“This infrastructure program is well on its way. We have broken all records in sealing financial support for approved projects. We are confident, as more and more projects become shovel-ready, the immense multiplier effects of infrastructure investments will provide a strong stimulus to our economic expansion,” he said.
Among the other infrastructure projects that will benefit Metro Manila’s commuters are the comprehensive rehabilitation of the MRT-3 system, which is being funded in large part by the Japanese government; and the LRT Line-2 Masinag Extension, which will reduce travel time from Recto in Manila to Masinag in Antipolo City to 40 minutes, compared to the usual travel time of up to three hours along the same route by bus or jeepney, he added.
“By the end of the Duterte administration, spending on infrastructure is expected to be equivalent to 7 percent of GDP (gross domestic product). By then, we would be able to close the country’s infrastructure gap,” Dominguez said.
The Congress has so far passed the first package of the CTRP, which covers the reduction in personal income tax (PIT), donor’s tax and estate tax, and the adjustments in the excise taxes on, among others, fuel, sugar-sweetened beverages (SSBs) and automobiles.
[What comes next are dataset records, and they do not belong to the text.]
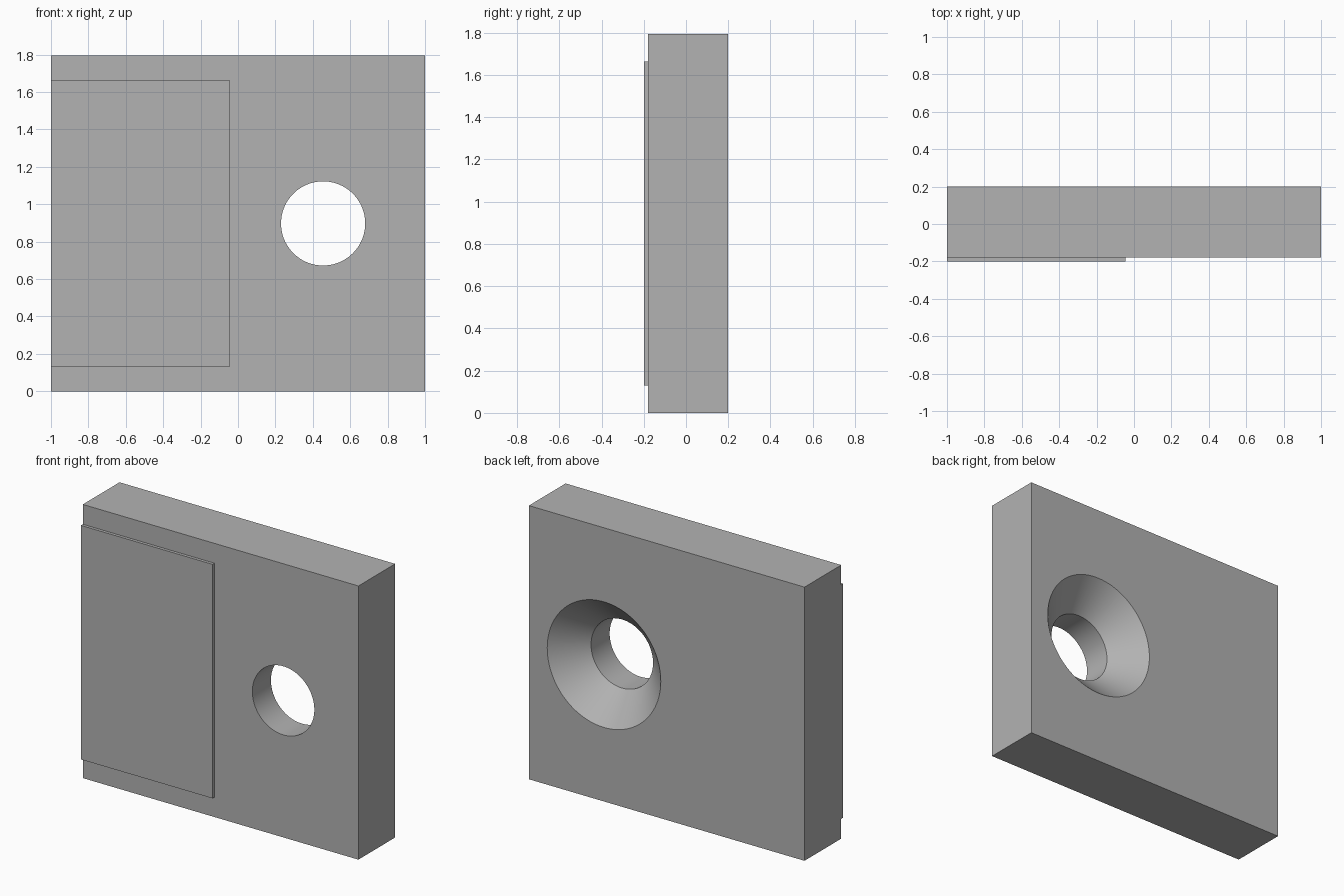
import bpy
import bmesh
from math import cos, sin, tau, radians

cube = bpy.data.objects.get("Cube")
if cube:
    bpy.data.objects.remove(cube, do_unlink=True)

grey = bpy.data.materials.new("plain grey")
grey.use_nodes = True
colour = (0.448, 0.448, 0.448, 1)
grey.diffuse_color = colour
grey.node_tree.nodes["Principled BSDF"].inputs["Base Color"].default_value = colour


def add_object(name, bm):
    bmesh.ops.recalc_face_normals(bm, faces=bm.faces)
    mesh = bpy.data.meshes.new(name)
    bm.to_mesh(mesh)
    bm.free()
    mesh.materials.append(grey)
    obj = bpy.data.objects.new(name, mesh)
    bpy.context.collection.objects.link(obj)
    return obj


def box(name, low, high):
    bm = bmesh.new()
    bmesh.ops.create_cube(bm, size=1)
    for v in bm.verts:
        v.co = [a + (b - a) * (c + 0.5) for a, b, c in zip(low, high, v.co)]
    return add_object(name, bm)


def lathe_y(name, centre, profile, sides=96):
    """Closed solid turned about a y axis from (y, radius) pairs."""
    bm = bmesh.new()
    rings = [[bm.verts.new((centre[0] + r * cos(tau * i / sides), y,
                            centre[1] + r * sin(tau * i / sides)))
              for i in range(sides)] for y, r in profile]
    for a, b in zip(rings, rings[1:]):
        for i in range(sides):
            j = (i + 1) % sides
            bm.faces.new((a[i], a[j], b[j], b[i]))
    bm.faces.new(rings[0])
    bm.faces.new(rings[-1])
    return add_object(name, bm)


# Thick main block
FRONT, BACK, HEIGHT = -0.18, 0.2, 1.795
block = box("main_block", (-1, FRONT, 0), (1, BACK, HEIGHT))

# Through hole, countersunk from the back at 45 degrees
hole, sink, depth, over = 0.225, 0.412, 0.187, 0.05
cutter = lathe_y("hole_cutter", (0.455, HEIGHT / 2),
                 [(FRONT - over, hole), (BACK - depth, hole),
                  (BACK + over, sink + over)])
cutter.hide_render = True

cut = block.modifiers.new("countersunk hole", 'BOOLEAN')
cut.operation = 'DIFFERENCE'
cut.solver = 'EXACT'
cut.object = cutter
bpy.ops.object.select_all(action='DESELECT')
block.select_set(True)
bpy.context.view_layer.objects.active = block
bpy.ops.object.modifier_apply(modifier=cut.name)
bpy.data.objects.remove(cutter, do_unlink=True)
bpy.ops.object.shade_smooth_by_angle(angle=radians(30))

# Thin raised pad on the front
box("front_pad", (-1, -0.2, 0.13), (-0.045, FRONT, HEIGHT - 0.13))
The rest of the CTRP packages include reforms in corporate taxation and the rationalization of fiscal incentives.
“Note that this is the first time in our economic history that government is undertaking a tax reform program absent a pressing crisis. Because of this, we have the luxury of thinking through every component of the tax reform program and situate in the context of a rapidly emerging national economy,” Dominguez said.
Dominguez noted, though, that the Congress has passed several reform measures that were pushed by the Duterte administration, in support of the President’s high–and inclusive–growth agenda.
These include the Ease of Doing Business Act, National ID System, Personal Property Security Act, Revised Corporation Code, New Central Bank Act, Universal Health Care Act and, the Rice Tariffication Act.
The law shifting rice trading to a tariff regime, he said, is a “game-changer” because it will promote food security, encourage competition, and directly benefit farmers through the Rice Competitiveness Enhancement Fund (RCEF). And with traders now allowed to import rice so long as they comply with minimal requirements, this new law would be an effective weapon against smuggling, he added.
With the high growth and investment surge resulting from the programs being pursued by the government on the fast track, Dominguez said the economic team has maintained its fighting target of 7 percent growth or better this year, and is also standing by its goal of significantly cutting poverty incidence by the end of the Duterte administration in 2022.
“The promise of high but inclusive economic growth is made even brighter by the expected deceleration of our inflation rate to the very disciplined 2 to 4 percent. This will bring us even closer to our most important target: the reduction of poverty incidence to only 14 percent by 2022 from the rate of 21.6 percent in 2015,” he said.
To support the Duterte administration’s economic strategy, Dominguez said the government is slightly raising the fiscal deficit this year to 3.2 percent of GDP, which will revert to 3 percent in 2020 to 2022.
This slightly higher budget deficit this year will enable the government “to sustain the accelerated pace of investments in both hard infrastructure and the cultivation of our human capital,” he said.